**** DATASET ENTRIES

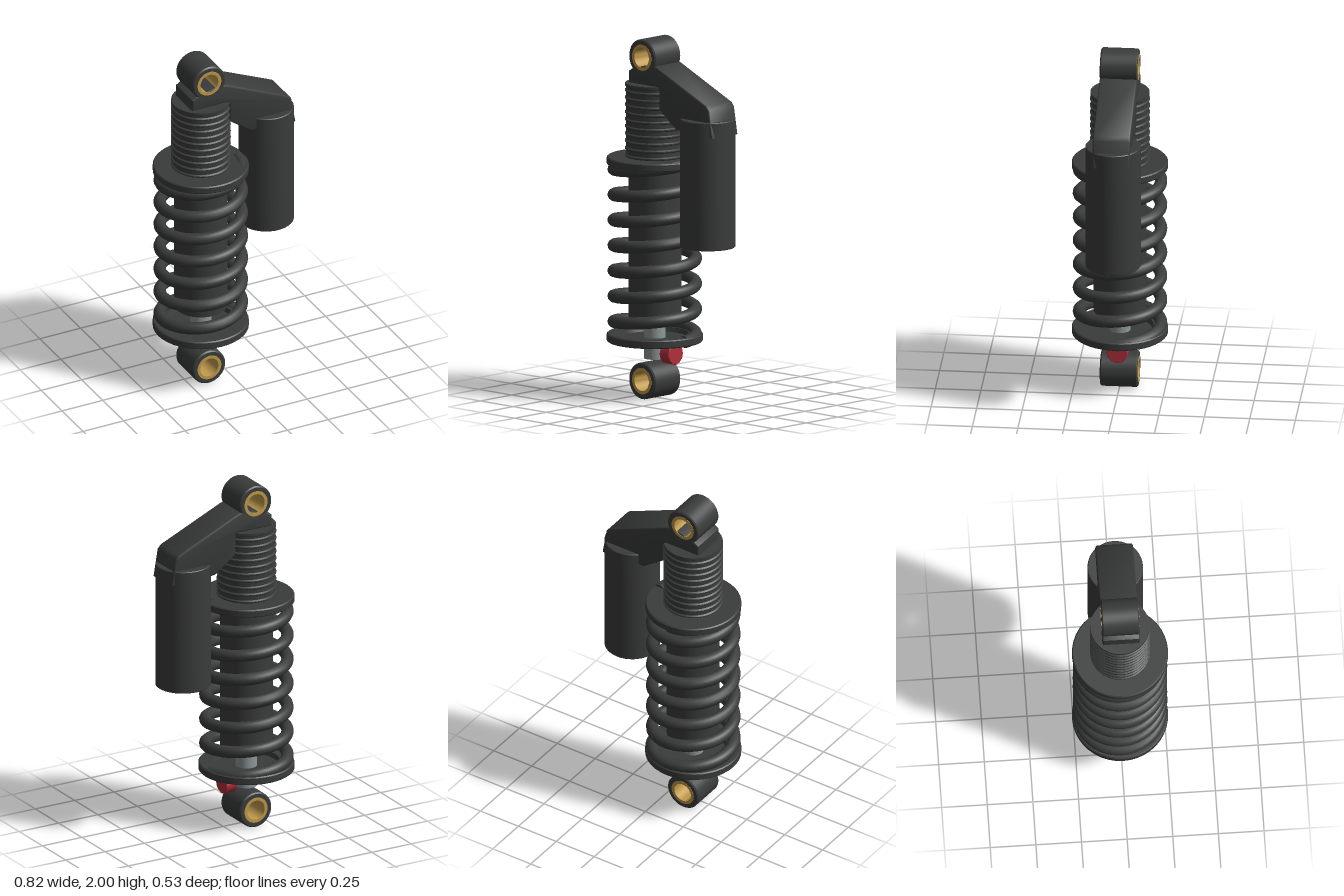
import * as THREE from 'three';
import { toCreasedNormals } from 'three/addons/utils/BufferGeometryUtils.js';

const AXIS = -0.147; // x of the damper's centre line
const RES_X = 0.255; // x of the reservoir's centre line

const mat = (color) => new THREE.MeshStandardMaterial({ color });
const dark = mat(0x3a3c3b);
const steel = mat(0x8f9899);
const gold = mat(0xc09a4c);
const red = mat(0xb4303a);

// Helical centre line of the spring: seven turns, rising anticlockwise
class Helix extends THREE.Curve {
  getPoint(u, target = new THREE.Vector3()) {
    const t = Math.PI * (-1 + 14 * u);
    return target.set(-0.225 * Math.cos(t), 0.405 + (0.141 * t) / (2 * Math.PI), 0.225 * Math.sin(t));
  }
}

export function createModel() {
  const group = new THREE.Group();

  const add = (name, geometry, material, x = 0, y = 0, z = 0) => {
    const mesh = new THREE.Mesh(geometry, material);
    mesh.name = name;
    mesh.position.set(x, y, z);
    group.add(mesh);
    return mesh;
  };

  // Turned part from a [radius, height] profile, sharp edges kept
  const turned = (profile, segments = 40) =>
    toCreasedNormals(
      new THREE.LatheGeometry(profile.map(([r, y]) => new THREE.Vector2(r, y)), segments),
      0.6
    );

  // Mounting eyes with their bushings, bored along z
  for (const [prefix, y] of [['upper', 1.9], ['lower', 0.103]]) {
    const eye = turned([
      [0.072, -0.103], [0.094, -0.103], [0.101, -0.096], [0.101, 0.096],
      [0.094, 0.103], [0.072, 0.103], [0.072, -0.103],
    ]).rotateX(Math.PI / 2);
    add(prefix + 'Eye', eye, dark, AXIS, y);
    const bushing = turned([
      [0.055, -0.104], [0.073, -0.104], [0.073, 0.104], [0.055, 0.104], [0.055, -0.104],
    ]).rotateX(Math.PI / 2);
    add(prefix + 'Bushing', bushing, gold, AXIS, y);
  }

  // Damper body: plain tube
  add('damperBody', turned([[0, 0.45], [0.145, 0.45], [0.145, 1.32], [0, 1.32]]), dark, AXIS);

  // Threaded upper sleeve
  const thread = [[0, 1.28], [0.156, 1.28]];
  for (let i = 0; i < 11; i++) {
    const y = 1.3 + i * 0.04;
    thread.push([0.156, y], [0.164, y + 0.006], [0.164, y + 0.012], [0.156, y + 0.018]);
  }
  thread.push([0.156, 1.73], [0.162, 1.735], [0.162, 1.75], [0, 1.75]);
  add('threadedSleeve', turned(thread), dark, AXIS);

  // Spring perches: collar above, shallow dish below
  add('upperPerch', turned([
    [0.14, 1.297], [0.257, 1.297], [0.263, 1.303], [0.263, 1.335],
    [0.257, 1.341], [0.14, 1.341], [0.14, 1.297],
  ]), dark, AXIS);
  add('lowerPerch', turned([
    [0, 0.314], [0.257, 0.314], [0.263, 0.32], [0.263, 0.354],
    [0.257, 0.36], [0.185, 0.36], [0.175, 0.335], [0, 0.335],
  ]), dark, AXIS);

  // Coil spring with closed ends
  const helix = new Helix();
  add('coilSpring', new THREE.TubeGeometry(helix, 320, 0.034, 12, false), dark, AXIS);
  for (const u of [0, 1]) {
    const p = helix.getPoint(u);
    const cap = add('springEnd', new THREE.CircleGeometry(0.034, 12), dark, AXIS + p.x, p.y, p.z);
    const outward = helix.getTangent(u).multiplyScalar(u ? 1 : -1);
    cap.quaternion.setFromUnitVectors(new THREE.Vector3(0, 0, 1), outward);
  }

  // Piston shaft and rebound knob
  add('pistonShaft', new THREE.CylinderGeometry(0.059, 0.059, 0.28, 32), steel, AXIS, 0.358);
  const knob = turned([
    [0, -0.036], [0.055, -0.036], [0.059, -0.032], [0.059, 0.032], [0.055, 0.036], [0, 0.036],
  ], 12).rotateZ(Math.PI / 2);
  add('reboundKnob', knob, red, -0.022, 0.258);

  // Reservoir can
  add('reservoir', turned([
    [0, 0.888], [0.148, 0.888], [0.152, 0.892], [0.152, 1.596], [0.148, 1.6], [0, 1.6],
  ]), dark, RES_X);

  // Bridge joining the upper eye to the reservoir
  const bevel = 0.01;
  const outline = [
    [-0.24, 1.76], [-0.03, 1.76], [-0.01, 1.74], [-0.01, 1.63], [0.115, 1.54],
    [0.375, 1.525], [0.35, 1.665], [0.335, 1.683], [-0.045, 1.852], [-0.085, 1.857],
    [-0.215, 1.826], [-0.24, 1.81],
  ].map(([x, y]) => new THREE.Vector2(x, y));
  const bridge = new THREE.ExtrudeGeometry(new THREE.Shape(outline), {
    depth: 0.206 - 2 * bevel, bevelEnabled: true, bevelSize: bevel, bevelThickness: bevel, bevelSegments: 3,
  }).translate(0, 0, -0.103 + bevel);
  add('reservoirBridge', toCreasedNormals(bridge, 0.6), dark);

  return group;
}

********

> [YOUR TASK]:
Every entry belongs in the answer exactly as written, but no picture does.

> [TASK ANSWER]:
import * as THREE from 'three';
import { toCreasedNormals } from 'three/addons/utils/BufferGeometryUtils.js';

const AXIS = -0.147; // x of the damper's centre line
const RES_X = 0.255; // x of the reservoir's centre line

const mat = (color) => new THREE.MeshStandardMaterial({ color });
const dark = mat(0x3a3c3b);
const steel = mat(0x8f9899);
const gold = mat(0xc09a4c);
const red = mat(0xb4303a);

// Helical centre line of the spring: seven turns, rising anticlockwise
class Helix extends THREE.Curve {
  getPoint(u, target = new THREE.Vector3()) {
    const t = Math.PI * (-1 + 14 * u);
    return target.set(-0.225 * Math.cos(t), 0.405 + (0.141 * t) / (2 * Math.PI), 0.225 * Math.sin(t));
  }
}

export function createModel() {
  const group = new THREE.Group();

  const add = (name, geometry, material, x = 0, y = 0, z = 0) => {
    const mesh = new THREE.Mesh(geometry, material);
    mesh.name = name;
    mesh.position.set(x, y, z);
    group.add(mesh);
    return mesh;
  };

  // Turned part from a [radius, height] profile, sharp edges kept
  const turned = (profile, segments = 40) =>
    toCreasedNormals(
      new THREE.LatheGeometry(profile.map(([r, y]) => new THREE.Vector2(r, y)), segments),
      0.6
    );

  // Mounting eyes with their bushings, bored along z
  for (const [prefix, y] of [['upper', 1.9], ['lower', 0.103]]) {
    const eye = turned([
      [0.072, -0.103], [0.094, -0.103], [0.101, -0.096], [0.101, 0.096],
      [0.094, 0.103], [0.072, 0.103], [0.072, -0.103],
    ]).rotateX(Math.PI / 2);
    add(prefix + 'Eye', eye, dark, AXIS, y);
    const bushing = turned([
      [0.055, -0.104], [0.073, -0.104], [0.073, 0.104], [0.055, 0.104], [0.055, -0.104],
    ]).rotateX(Math.PI / 2);
    add(prefix + 'Bushing', bushing, gold, AXIS, y);
  }

  // Damper body: plain tube
  add('damperBody', turned([[0, 0.45], [0.145, 0.45], [0.145, 1.32], [0, 1.32]]), dark, AXIS);

  // Threaded upper sleeve
  const thread = [[0, 1.28], [0.156, 1.28]];
  for (let i = 0; i < 11; i++) {
    const y = 1.3 + i * 0.04;
    thread.push([0.156, y], [0.164, y + 0.006], [0.164, y + 0.012], [0.156, y + 0.018]);
  }
  thread.push([0.156, 1.73], [0.162, 1.735], [0.162, 1.75], [0, 1.75]);
  add('threadedSleeve', turned(thread), dark, AXIS);

  // Spring perches: collar above, shallow dish below
  add('upperPerch', turned([
    [0.14, 1.297], [0.257, 1.297], [0.263, 1.303], [0.263, 1.335],
    [0.257, 1.341], [0.14, 1.341], [0.14, 1.297],
  ]), dark, AXIS);
  add('lowerPerch', turned([
    [0, 0.314], [0.257, 0.314], [0.263, 0.32], [0.263, 0.354],
    [0.257, 0.36], [0.185, 0.36], [0.175, 0.335], [0, 0.335],
  ]), dark, AXIS);

  // Coil spring with closed ends
  const helix = new Helix();
  add('coilSpring', new THREE.TubeGeometry(helix, 320, 0.034, 12, false), dark, AXIS);
  for (const u of [0, 1]) {
    const p = helix.getPoint(u);
    const cap = add('springEnd', new THREE.CircleGeometry(0.034, 12), dark, AXIS + p.x, p.y, p.z);
    const outward = helix.getTangent(u).multiplyScalar(u ? 1 : -1);
    cap.quaternion.setFromUnitVectors(new THREE.Vector3(0, 0, 1), outward);
  }

  // Piston shaft and rebound knob
  add('pistonShaft', new THREE.CylinderGeometry(0.059, 0.059, 0.28, 32), steel, AXIS, 0.358);
  const knob = turned([
    [0, -0.036], [0.055, -0.036], [0.059, -0.032], [0.059, 0.032], [0.055, 0.036], [0, 0.036],
  ], 12).rotateZ(Math.PI / 2);
  add('reboundKnob', knob, red, -0.022, 0.258);

  // Reservoir can
  add('reservoir', turned([
    [0, 0.888], [0.148, 0.888], [0.152, 0.892], [0.152, 1.596], [0.148, 1.6], [0, 1.6],
  ]), dark, RES_X);

  // Bridge joining the upper eye to the reservoir
  const bevel = 0.01;
  const outline = [
    [-0.24, 1.76], [-0.03, 1.76], [-0.01, 1.74], [-0.01, 1.63], [0.115, 1.54],
    [0.375, 1.525], [0.35, 1.665], [0.335, 1.683], [-0.045, 1.852], [-0.085, 1.857],
    [-0.215, 1.826], [-0.24, 1.81],
  ].map(([x, y]) => new THREE.Vector2(x, y));
  const bridge = new THREE.ExtrudeGeometry(new THREE.Shape(outline), {
    depth: 0.206 - 2 * bevel, bevelEnabled: true, bevelSize: bevel, bevelThickness: bevel, bevelSegments: 3,
  }).translate(0, 0, -0.103 + bevel);
  add('reservoirBridge', toCreasedNormals(bridge, 0.6), dark);

  return group;
}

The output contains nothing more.